  • 20. Selection  Chronic or acute pain?  Gastroprotection?  Cox-2 inhibitors  Benefits only few patients hence should be given ONLY when benefits are clear  Avoid concomitant use of aspirin as benefit of Cox-2 inhibition is lost  Side effects? (low GI side effects but other side effects notably serious cardiotoxicity exist!): Rofecoxib and Valdecoxib withdrawn due to association with excess cardiac-related mortality following long-term use  Use in patients with cancer  Use post-operatively Non-Steroidal Anti-Inflammatory Drugs 18th July 2008
  • 21. Other Drugs for Inflammation  Gout  NSAIDs for acute gout  Aspirin usually contraindicated as it inhibits excretion of uric acid, even at low doses  Allopurinol  Colchicine Non-Steroidal Anti-Inflammatory Drugs 18th July 2008
  • 22. Other drugs for pain and inflammation  Disease Modifying Anti-rheumatic Drugs (DMARDs)  antimalarials (chloroquine; hydroxychloroquine)  Penicillamine  Sulfasalazine  Immunosuppresants e.g. azathioprine, cyclophosphamide, methotrexate  Gold compounds Non-Steroidal Anti-Inflammatory Drugs 18th July 2008
  • 23. Other drugs for pain and inflammation  Tricyclic antidepressants, e.g. amitriptyline especially for neuropathic pain  Benzodiazepines  Baclofen (a skeletal muscle relaxant)  Anticonvulsants, typically Carbamazepine in trigeminal neuralgia; phenytoin and gabapentin have also been tried.

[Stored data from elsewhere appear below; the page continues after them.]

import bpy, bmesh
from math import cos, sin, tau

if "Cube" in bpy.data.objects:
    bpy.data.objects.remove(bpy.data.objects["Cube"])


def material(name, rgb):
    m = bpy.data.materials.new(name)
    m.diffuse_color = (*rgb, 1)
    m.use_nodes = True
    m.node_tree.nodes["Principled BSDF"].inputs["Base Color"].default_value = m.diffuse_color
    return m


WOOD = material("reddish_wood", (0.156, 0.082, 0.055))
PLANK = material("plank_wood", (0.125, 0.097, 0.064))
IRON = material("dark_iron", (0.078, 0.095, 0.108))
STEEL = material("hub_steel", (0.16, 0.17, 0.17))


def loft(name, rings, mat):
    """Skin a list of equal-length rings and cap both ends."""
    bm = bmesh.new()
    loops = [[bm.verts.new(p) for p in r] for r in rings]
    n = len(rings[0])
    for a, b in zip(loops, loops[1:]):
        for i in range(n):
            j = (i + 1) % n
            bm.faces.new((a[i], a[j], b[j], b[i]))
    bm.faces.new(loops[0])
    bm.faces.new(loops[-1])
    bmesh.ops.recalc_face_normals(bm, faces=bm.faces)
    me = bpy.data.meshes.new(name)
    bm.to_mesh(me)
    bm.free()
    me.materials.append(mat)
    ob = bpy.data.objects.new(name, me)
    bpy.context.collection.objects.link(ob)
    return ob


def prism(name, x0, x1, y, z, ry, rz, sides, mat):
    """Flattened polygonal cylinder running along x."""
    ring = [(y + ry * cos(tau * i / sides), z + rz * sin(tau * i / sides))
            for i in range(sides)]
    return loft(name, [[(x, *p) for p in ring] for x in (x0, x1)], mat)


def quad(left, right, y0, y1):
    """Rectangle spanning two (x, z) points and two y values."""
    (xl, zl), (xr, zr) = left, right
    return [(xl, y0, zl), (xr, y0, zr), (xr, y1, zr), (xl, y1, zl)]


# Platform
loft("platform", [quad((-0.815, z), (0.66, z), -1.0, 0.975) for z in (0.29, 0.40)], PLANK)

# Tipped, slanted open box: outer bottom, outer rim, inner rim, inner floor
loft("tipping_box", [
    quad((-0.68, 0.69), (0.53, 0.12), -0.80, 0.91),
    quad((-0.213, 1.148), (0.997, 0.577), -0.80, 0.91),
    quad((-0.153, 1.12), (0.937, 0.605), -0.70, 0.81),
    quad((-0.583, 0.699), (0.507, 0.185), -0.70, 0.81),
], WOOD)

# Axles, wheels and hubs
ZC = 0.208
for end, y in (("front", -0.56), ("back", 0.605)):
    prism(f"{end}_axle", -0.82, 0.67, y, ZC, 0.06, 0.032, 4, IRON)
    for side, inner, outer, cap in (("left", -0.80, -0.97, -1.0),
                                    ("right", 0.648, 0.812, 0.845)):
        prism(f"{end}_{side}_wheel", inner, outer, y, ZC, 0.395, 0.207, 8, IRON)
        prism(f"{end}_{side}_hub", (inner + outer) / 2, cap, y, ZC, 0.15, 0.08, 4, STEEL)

Pregabalin is licensed for trigeminal neuralgia  Transcutaneous electrical nerve stimulation (TENS) Non-Steroidal Anti-Inflammatory Drugs 18th July 2008
  • 24. Rubefacients and topical antirheumatics  Rubefacients act by counter-irritation.  Topical NSAIDs provide slight relief of pain in muscoloskeletal conditions  Examples include:  Ibuprofen  Piroxicam  Ketoprofen  Felbinac  Diclofenac Non-Steroidal Anti-Inflammatory Drugs 18th July 2008